In Ringholz’s works, the eyes have it. Those wild eyes, infinitely wiser and more cunning than ours, immediately draw viewers to Amy Ringholz’s myriad creatures. I particularly love her sapphire blue backgrounds. She’s a force to be reckoned with, and so are her expressionistic, bold paintings. www.altamiraart.com
“Inspiring, well-scouted locations, thorough classroom sessions, and great group camaraderie made this [photography workshop] an unforgettable experience,” writes one Edward Riddell Photography Workshop student. “Ed Riddell is an outstanding instructor, photographer and leader, unmatched in his preparation and organization.”
Due to a last-minute cancellation, one space is now open in Edward Riddell’s extraordinary “Secrets of Tuscany” workshop, taking place October 18-24th, 2013. Yes, you go to Tuscany! Additionally, Riddell’s “Magic of Yellowstone” workshop, heading into that national park September 26-29th, has three spaces remaining. It’s important to contact Riddell immediately to speak to him about these workshops — email him at [email protected], leave your phone contact information, and he will respond to you with great alacrity.
“Secrets of Tuscany” explores, as only Riddell can, the landscapes, architecture and people of Tuscany. The landscapes are iconic, the experience unforgettable. Riddell’s teaching groups are small, and Riddell has spent “thousands of hours over the last seven years exploring and photographing the hilltowns and landscapes of Tuscany, Italy in preparation for his next book,” discovering ‘undiscovered’ locations and views most tourists never see. Riddell is deeply immersed in Italian culture. His knowledge of the area is just about as thorough as a Tuscan native’s, and because he speaks the language, this workshop flows. Nothing is lost in translation.
Riddell’s October Yellowstone workshop takes place at a perfect time of year.
“Below-freezing mornings create frost and mist in the geyser basins that results in exquisite light. Grasses, aspens and other bushes turn beautiful shades of gold, red and orange,” says Riddell. “Our goal is to take advantage of these beautiful conditions.”
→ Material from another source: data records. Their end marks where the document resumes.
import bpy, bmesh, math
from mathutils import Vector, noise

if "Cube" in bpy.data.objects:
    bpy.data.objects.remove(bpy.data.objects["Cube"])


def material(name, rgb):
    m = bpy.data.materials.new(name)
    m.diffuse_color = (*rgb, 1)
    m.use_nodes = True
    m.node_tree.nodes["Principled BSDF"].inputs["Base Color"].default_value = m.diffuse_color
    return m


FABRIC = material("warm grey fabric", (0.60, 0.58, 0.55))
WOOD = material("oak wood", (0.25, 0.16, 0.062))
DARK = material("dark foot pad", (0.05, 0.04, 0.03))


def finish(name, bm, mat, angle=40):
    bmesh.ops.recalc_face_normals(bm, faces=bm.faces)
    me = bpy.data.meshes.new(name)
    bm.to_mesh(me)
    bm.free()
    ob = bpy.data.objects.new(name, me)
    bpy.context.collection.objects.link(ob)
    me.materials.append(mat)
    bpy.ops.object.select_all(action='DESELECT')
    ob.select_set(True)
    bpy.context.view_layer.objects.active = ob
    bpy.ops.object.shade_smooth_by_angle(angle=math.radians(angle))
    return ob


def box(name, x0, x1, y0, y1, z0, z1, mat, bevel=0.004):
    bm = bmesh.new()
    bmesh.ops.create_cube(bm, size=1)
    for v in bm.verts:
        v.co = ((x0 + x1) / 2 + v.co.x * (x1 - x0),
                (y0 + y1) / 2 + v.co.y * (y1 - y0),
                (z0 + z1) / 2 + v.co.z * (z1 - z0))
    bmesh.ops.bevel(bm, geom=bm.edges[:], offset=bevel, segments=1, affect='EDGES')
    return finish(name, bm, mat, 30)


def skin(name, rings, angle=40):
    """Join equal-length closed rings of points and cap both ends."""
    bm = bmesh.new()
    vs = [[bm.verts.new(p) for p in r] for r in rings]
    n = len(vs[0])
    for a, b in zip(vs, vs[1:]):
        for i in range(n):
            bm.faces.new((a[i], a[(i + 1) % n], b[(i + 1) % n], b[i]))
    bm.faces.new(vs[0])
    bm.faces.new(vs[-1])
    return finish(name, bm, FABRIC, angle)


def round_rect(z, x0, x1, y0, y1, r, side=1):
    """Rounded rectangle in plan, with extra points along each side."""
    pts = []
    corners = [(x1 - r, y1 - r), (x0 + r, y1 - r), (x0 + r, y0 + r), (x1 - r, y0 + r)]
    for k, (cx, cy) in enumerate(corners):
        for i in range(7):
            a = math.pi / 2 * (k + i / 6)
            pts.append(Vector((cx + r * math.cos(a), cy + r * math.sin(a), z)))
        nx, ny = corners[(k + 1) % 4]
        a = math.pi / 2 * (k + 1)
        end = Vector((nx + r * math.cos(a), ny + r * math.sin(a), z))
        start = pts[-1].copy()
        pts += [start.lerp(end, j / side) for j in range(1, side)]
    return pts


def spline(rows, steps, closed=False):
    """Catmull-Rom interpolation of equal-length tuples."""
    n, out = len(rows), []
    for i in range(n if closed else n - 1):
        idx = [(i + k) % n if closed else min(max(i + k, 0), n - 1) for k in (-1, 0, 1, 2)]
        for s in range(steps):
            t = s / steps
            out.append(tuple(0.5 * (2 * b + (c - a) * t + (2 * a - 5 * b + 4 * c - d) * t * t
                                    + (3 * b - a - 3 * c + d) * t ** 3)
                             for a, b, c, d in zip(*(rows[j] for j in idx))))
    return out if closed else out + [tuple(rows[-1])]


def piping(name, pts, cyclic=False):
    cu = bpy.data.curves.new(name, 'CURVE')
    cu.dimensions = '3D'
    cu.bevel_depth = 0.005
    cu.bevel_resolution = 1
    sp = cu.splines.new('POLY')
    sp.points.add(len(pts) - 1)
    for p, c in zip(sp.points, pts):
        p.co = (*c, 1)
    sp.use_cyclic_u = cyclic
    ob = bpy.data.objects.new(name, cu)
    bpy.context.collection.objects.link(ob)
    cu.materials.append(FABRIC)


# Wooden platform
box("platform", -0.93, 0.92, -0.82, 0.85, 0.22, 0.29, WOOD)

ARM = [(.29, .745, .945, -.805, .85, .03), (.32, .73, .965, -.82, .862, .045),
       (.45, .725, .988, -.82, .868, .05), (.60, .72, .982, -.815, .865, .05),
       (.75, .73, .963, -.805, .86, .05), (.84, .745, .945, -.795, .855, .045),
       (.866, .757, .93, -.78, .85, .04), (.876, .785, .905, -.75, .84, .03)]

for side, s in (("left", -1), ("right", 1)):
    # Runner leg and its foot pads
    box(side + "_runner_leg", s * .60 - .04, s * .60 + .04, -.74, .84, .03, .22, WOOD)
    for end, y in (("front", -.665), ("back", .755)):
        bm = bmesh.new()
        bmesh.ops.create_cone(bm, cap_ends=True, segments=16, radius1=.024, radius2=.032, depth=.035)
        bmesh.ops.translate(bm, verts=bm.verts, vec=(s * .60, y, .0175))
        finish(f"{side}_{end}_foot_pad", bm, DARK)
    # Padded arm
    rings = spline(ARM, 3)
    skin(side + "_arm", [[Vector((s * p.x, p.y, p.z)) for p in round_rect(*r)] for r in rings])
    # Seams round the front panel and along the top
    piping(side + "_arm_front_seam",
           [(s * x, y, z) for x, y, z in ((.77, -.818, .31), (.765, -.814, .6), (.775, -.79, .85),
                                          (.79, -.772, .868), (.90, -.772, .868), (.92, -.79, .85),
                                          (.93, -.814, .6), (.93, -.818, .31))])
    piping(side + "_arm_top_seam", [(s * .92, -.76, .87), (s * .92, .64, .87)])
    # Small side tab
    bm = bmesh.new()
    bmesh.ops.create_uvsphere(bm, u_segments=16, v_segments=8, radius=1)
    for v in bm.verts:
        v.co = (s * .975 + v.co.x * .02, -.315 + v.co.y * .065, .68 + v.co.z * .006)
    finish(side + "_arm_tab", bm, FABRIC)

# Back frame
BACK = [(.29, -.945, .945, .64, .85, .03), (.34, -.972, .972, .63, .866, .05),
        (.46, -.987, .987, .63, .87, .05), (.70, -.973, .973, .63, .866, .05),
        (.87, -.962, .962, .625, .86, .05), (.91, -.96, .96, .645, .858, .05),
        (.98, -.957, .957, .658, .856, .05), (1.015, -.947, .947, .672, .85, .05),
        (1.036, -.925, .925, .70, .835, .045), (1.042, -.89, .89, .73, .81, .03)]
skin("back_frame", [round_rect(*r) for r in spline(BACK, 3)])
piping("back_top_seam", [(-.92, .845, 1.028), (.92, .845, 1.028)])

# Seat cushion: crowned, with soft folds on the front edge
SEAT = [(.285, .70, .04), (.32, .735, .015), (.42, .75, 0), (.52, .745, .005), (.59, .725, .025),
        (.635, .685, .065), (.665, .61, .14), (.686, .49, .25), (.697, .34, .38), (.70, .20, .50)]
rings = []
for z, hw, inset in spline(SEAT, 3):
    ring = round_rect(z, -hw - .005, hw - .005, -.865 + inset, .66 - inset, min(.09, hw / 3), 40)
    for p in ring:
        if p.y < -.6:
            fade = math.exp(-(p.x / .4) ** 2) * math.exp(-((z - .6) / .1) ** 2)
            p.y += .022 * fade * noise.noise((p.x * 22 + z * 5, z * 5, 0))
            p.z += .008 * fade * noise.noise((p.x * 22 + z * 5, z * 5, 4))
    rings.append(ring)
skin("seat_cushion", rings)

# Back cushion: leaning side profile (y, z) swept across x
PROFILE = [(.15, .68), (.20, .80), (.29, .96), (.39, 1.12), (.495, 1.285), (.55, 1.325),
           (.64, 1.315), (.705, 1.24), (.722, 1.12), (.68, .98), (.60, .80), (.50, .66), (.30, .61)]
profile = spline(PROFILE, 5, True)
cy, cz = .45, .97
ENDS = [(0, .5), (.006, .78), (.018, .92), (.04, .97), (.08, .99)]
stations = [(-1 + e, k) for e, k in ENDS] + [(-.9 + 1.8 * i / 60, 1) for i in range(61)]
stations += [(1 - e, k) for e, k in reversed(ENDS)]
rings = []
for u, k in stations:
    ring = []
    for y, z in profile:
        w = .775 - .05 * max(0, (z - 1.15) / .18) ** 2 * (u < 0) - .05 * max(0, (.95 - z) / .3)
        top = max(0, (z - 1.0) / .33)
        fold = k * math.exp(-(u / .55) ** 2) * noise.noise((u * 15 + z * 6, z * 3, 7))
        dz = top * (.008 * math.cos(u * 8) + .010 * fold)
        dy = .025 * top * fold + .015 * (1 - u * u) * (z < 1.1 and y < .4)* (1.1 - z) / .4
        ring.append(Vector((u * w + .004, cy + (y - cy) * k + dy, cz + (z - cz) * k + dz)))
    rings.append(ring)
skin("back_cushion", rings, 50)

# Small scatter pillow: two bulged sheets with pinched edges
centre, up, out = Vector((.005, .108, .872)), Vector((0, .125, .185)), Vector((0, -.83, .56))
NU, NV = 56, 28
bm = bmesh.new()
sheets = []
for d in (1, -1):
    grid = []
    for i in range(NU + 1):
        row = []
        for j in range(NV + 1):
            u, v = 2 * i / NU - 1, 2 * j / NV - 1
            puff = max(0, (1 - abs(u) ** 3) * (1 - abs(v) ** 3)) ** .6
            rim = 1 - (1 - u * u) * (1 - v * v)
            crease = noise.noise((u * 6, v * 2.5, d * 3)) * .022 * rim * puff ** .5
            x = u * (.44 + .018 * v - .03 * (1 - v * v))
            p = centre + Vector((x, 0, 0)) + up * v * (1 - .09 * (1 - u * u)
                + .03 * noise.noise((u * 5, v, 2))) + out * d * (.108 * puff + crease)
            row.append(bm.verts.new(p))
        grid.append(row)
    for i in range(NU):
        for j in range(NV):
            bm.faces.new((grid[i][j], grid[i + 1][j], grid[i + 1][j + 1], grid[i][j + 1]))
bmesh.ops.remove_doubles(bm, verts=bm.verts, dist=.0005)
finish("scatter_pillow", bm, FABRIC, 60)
You can find out about BOTH workshops by clicking here. Workshops are intimate and, as another student has testified, “guide people back to themselves and to their love for taking pictures.” www.edwardriddell.com